Exercise materials Start Marker
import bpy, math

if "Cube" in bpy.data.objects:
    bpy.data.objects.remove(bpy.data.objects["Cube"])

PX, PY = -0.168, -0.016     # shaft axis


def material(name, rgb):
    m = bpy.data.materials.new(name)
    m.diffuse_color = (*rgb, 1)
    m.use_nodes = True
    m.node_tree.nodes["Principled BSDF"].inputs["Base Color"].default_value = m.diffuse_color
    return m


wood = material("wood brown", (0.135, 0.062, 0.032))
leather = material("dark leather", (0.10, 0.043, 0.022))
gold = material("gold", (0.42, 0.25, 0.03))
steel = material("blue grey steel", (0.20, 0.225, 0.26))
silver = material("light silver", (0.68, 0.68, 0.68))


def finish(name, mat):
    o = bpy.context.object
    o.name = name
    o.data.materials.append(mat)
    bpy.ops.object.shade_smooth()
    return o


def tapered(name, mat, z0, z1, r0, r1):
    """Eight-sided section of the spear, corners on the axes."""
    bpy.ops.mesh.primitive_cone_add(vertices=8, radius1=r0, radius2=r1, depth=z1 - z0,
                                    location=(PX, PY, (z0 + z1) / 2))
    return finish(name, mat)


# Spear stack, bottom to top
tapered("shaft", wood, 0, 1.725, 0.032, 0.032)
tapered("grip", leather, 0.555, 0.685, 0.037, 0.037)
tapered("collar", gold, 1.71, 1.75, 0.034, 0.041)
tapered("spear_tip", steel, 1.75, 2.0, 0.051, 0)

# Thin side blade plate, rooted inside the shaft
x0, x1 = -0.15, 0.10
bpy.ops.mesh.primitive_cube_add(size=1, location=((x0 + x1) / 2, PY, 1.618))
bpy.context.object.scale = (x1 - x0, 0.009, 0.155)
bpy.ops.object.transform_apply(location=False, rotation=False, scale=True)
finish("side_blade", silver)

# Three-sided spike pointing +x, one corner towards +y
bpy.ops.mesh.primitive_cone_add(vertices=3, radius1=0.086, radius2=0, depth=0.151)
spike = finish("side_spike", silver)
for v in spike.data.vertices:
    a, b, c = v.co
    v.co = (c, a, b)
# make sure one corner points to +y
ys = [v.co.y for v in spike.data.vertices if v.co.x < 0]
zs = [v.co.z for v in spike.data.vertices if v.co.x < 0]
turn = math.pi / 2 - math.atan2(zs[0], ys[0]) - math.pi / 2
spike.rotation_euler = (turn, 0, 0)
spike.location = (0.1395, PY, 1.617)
Exercise materials End Marker
Exercise materials Start Marker
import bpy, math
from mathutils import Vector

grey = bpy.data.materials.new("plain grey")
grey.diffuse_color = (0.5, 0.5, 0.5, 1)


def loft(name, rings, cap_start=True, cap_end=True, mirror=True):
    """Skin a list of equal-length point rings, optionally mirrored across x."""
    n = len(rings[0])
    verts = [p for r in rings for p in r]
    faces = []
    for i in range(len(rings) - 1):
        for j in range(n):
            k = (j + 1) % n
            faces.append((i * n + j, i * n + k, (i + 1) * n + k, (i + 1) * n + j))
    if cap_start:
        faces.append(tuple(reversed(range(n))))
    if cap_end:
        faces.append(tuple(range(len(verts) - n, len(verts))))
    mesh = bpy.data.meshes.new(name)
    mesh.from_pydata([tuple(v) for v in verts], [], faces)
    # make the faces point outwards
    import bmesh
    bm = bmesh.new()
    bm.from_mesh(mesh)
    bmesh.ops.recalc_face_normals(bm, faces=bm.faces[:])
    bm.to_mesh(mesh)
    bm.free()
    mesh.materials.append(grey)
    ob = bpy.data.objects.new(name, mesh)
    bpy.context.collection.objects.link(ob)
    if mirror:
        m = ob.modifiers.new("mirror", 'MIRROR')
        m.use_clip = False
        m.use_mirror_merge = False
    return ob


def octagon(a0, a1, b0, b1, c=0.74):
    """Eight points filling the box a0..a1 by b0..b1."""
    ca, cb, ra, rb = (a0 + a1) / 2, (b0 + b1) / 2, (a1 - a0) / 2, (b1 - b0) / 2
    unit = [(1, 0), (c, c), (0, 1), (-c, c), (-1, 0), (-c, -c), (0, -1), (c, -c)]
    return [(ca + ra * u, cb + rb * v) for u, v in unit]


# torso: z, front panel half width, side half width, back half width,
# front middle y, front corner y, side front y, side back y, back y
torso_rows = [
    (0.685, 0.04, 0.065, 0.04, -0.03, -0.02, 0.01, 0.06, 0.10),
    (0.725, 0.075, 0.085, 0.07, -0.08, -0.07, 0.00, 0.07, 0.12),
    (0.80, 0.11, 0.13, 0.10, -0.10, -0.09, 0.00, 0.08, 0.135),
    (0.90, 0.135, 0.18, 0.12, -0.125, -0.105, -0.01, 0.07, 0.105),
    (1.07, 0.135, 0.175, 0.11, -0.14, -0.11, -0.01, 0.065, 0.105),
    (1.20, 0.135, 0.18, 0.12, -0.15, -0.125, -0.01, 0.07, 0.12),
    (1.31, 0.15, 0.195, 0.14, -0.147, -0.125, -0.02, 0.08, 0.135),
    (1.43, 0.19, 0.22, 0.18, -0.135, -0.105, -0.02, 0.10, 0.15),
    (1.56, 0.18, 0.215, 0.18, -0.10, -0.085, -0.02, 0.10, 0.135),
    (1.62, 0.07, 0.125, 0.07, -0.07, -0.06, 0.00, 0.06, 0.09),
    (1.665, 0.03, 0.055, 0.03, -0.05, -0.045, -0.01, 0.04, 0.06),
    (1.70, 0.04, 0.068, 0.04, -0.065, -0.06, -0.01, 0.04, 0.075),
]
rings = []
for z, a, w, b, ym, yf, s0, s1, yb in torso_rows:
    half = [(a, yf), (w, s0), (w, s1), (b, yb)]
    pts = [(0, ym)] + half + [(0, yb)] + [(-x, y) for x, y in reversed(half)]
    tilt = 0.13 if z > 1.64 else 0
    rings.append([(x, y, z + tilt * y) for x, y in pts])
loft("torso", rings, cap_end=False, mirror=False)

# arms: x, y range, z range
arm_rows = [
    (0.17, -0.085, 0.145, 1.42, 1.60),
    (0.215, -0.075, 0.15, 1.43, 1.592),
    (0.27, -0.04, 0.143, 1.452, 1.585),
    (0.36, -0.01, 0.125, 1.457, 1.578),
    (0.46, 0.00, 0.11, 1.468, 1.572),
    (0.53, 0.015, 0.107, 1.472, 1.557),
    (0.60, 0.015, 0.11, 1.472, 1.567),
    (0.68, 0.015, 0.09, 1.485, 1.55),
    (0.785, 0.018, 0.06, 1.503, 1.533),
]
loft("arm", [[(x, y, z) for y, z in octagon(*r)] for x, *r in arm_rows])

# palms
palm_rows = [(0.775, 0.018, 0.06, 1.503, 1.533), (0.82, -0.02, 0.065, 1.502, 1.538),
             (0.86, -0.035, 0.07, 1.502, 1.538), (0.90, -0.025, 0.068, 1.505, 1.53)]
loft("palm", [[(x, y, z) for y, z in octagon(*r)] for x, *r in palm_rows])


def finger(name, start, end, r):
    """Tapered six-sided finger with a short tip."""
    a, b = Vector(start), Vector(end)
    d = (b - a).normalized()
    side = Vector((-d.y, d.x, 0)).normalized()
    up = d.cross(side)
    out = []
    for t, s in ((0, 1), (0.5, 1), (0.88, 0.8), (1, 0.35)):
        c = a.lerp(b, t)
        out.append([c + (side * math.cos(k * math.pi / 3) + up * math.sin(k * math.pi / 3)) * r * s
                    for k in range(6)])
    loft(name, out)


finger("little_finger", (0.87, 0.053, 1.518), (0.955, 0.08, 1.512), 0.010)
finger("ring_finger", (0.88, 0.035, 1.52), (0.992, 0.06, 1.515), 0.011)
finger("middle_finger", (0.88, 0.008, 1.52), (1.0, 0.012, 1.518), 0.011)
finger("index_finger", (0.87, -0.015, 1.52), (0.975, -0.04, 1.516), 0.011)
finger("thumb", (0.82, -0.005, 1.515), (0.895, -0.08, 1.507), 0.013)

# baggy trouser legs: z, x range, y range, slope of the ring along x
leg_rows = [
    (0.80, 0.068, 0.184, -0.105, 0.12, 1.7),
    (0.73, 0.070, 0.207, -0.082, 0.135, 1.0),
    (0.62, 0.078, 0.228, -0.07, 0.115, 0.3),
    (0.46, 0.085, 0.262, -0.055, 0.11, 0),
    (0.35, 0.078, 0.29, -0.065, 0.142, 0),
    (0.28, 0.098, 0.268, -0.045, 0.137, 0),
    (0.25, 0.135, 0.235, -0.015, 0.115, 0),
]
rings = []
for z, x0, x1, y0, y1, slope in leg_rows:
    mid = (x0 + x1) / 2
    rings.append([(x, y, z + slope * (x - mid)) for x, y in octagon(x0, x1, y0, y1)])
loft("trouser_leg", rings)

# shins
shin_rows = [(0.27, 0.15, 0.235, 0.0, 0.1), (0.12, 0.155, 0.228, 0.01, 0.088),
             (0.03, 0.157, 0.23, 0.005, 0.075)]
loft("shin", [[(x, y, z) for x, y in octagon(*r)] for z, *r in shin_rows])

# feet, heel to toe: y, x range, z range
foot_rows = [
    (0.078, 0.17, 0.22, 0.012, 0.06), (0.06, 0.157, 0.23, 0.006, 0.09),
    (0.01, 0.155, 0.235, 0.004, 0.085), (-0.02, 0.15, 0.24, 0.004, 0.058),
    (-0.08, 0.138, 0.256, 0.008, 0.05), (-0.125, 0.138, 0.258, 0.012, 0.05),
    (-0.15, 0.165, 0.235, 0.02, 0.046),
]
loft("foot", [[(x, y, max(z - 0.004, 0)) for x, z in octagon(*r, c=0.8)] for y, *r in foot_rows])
Exercise materials End Marker
Exercise materials Start Marker
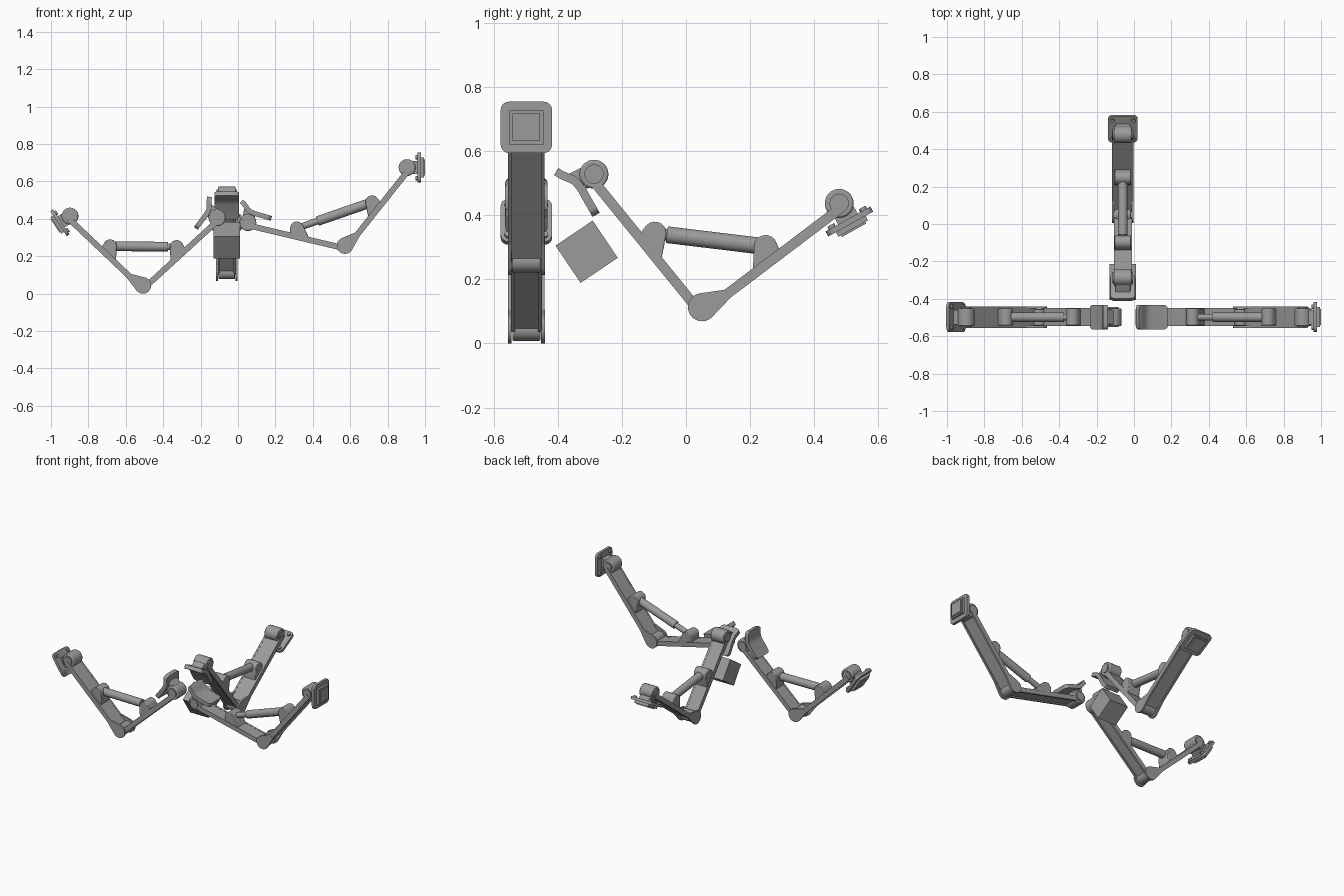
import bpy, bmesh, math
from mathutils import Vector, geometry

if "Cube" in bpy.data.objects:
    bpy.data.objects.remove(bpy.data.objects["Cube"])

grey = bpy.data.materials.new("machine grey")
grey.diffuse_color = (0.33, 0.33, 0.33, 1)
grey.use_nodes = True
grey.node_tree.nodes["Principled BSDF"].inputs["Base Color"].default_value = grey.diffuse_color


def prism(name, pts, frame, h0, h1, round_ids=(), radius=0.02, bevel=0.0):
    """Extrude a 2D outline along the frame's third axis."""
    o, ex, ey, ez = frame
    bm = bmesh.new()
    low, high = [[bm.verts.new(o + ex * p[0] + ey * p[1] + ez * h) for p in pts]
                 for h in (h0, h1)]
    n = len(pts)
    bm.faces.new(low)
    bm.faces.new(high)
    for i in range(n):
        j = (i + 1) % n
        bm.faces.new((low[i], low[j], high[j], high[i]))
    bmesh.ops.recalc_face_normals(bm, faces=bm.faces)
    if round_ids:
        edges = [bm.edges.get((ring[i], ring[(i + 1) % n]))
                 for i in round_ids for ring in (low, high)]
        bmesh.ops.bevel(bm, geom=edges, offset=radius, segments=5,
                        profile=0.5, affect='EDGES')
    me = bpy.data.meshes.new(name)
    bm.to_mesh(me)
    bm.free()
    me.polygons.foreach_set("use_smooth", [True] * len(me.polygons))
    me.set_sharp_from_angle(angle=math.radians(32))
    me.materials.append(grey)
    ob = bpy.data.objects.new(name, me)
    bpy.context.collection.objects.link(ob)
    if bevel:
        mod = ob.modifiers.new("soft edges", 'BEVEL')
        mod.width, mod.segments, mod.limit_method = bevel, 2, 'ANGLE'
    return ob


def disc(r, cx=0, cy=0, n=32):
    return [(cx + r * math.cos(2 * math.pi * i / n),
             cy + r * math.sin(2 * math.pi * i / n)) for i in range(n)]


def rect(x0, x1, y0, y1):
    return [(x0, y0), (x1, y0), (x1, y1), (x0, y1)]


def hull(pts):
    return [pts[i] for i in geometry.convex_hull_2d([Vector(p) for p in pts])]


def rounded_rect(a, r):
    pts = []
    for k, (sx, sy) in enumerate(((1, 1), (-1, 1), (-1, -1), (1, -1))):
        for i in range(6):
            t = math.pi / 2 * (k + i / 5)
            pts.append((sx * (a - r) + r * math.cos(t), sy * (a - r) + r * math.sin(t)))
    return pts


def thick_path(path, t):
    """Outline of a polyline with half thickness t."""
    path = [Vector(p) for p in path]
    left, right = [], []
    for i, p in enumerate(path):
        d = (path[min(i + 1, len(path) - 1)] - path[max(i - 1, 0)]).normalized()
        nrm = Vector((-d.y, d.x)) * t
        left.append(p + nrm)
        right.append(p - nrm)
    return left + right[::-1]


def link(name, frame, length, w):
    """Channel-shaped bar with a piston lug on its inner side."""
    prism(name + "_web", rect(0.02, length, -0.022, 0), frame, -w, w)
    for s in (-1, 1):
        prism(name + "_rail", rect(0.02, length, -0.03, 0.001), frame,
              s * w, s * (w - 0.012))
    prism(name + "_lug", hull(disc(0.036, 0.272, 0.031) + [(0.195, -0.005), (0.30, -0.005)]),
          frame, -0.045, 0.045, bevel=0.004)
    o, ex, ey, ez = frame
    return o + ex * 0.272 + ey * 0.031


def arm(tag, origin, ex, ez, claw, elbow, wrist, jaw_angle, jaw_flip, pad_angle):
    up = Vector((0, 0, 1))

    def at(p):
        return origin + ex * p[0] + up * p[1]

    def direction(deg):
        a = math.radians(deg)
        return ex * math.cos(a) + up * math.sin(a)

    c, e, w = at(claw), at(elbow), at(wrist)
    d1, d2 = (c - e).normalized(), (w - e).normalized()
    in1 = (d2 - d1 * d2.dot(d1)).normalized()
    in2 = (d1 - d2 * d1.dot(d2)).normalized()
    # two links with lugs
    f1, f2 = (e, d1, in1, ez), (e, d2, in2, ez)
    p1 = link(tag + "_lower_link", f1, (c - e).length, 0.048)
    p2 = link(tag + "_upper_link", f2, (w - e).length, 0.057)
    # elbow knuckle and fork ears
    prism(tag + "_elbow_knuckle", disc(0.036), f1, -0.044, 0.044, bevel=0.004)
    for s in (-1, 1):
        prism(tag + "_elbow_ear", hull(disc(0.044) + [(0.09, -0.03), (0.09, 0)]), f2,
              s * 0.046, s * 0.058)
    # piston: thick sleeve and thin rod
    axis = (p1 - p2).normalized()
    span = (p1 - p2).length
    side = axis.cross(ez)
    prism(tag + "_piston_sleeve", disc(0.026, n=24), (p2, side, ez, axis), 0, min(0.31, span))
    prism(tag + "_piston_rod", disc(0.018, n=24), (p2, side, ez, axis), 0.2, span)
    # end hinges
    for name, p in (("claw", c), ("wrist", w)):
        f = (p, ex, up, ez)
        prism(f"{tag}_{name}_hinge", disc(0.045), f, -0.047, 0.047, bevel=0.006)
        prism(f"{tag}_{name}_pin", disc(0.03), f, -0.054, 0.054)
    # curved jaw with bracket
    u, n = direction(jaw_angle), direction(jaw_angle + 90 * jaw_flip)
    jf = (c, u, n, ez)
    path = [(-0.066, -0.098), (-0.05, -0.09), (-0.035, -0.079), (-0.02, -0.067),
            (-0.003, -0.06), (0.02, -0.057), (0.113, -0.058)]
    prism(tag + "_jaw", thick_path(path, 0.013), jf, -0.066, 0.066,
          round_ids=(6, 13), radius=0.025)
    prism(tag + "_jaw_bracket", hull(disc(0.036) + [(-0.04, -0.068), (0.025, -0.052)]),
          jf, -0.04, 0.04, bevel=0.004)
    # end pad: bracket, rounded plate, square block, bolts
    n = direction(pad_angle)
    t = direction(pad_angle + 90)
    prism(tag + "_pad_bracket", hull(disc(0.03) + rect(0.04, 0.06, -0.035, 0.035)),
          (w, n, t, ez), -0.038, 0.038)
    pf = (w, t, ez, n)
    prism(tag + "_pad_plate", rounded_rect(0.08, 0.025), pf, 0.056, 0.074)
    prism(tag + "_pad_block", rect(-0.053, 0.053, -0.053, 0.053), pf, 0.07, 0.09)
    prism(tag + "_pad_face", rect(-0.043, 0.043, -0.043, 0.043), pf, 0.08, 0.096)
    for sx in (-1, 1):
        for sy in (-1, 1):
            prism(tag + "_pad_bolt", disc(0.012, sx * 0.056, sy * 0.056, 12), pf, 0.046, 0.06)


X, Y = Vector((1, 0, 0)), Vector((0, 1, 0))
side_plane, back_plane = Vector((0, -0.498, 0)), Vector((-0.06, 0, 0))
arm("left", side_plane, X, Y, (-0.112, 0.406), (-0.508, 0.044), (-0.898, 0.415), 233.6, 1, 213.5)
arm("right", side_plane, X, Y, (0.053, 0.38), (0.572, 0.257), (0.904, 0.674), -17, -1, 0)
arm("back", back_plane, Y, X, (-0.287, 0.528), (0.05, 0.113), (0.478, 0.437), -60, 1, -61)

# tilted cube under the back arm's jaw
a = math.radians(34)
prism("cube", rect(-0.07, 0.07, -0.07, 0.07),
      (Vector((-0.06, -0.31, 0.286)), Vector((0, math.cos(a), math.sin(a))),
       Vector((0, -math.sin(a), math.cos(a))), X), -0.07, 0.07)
Exercise materials End Marker
What to produce: What you give back should be only the lines of the records above, starting at the line with "(-0.003, -0.06), (0.02, -0.057), (0.113, -0.058)]" and ending at the line with "Vector((-0.06, 0, 0))", restated word for word.

Problem solution:
            (-0.003, -0.06), (0.02, -0.057), (0.113, -0.058)]
    prism(tag + "_jaw", thick_path(path, 0.013), jf, -0.066, 0.066,
          round_ids=(6, 13), radius=0.025)
    prism(tag + "_jaw_bracket", hull(disc(0.036) + [(-0.04, -0.068), (0.025, -0.052)]),
          jf, -0.04, 0.04, bevel=0.004)
    # end pad: bracket, rounded plate, square block, bolts
    n = direction(pad_angle)
    t = direction(pad_angle + 90)
    prism(tag + "_pad_bracket", hull(disc(0.03) + rect(0.04, 0.06, -0.035, 0.035)),
          (w, n, t, ez), -0.038, 0.038)
    pf = (w, t, ez, n)
    prism(tag + "_pad_plate", rounded_rect(0.08, 0.025), pf, 0.056, 0.074)
    prism(tag + "_pad_block", rect(-0.053, 0.053, -0.053, 0.053), pf, 0.07, 0.09)
    prism(tag + "_pad_face", rect(-0.043, 0.043, -0.043, 0.043), pf, 0.08, 0.096)
    for sx in (-1, 1):
        for sy in (-1, 1):
            prism(tag + "_pad_bolt", disc(0.012, sx * 0.056, sy * 0.056, 12), pf, 0.046, 0.06)


X, Y = Vector((1, 0, 0)), Vector((0, 1, 0))
side_plane, back_plane = Vector((0, -0.498, 0)), Vector((-0.06, 0, 0))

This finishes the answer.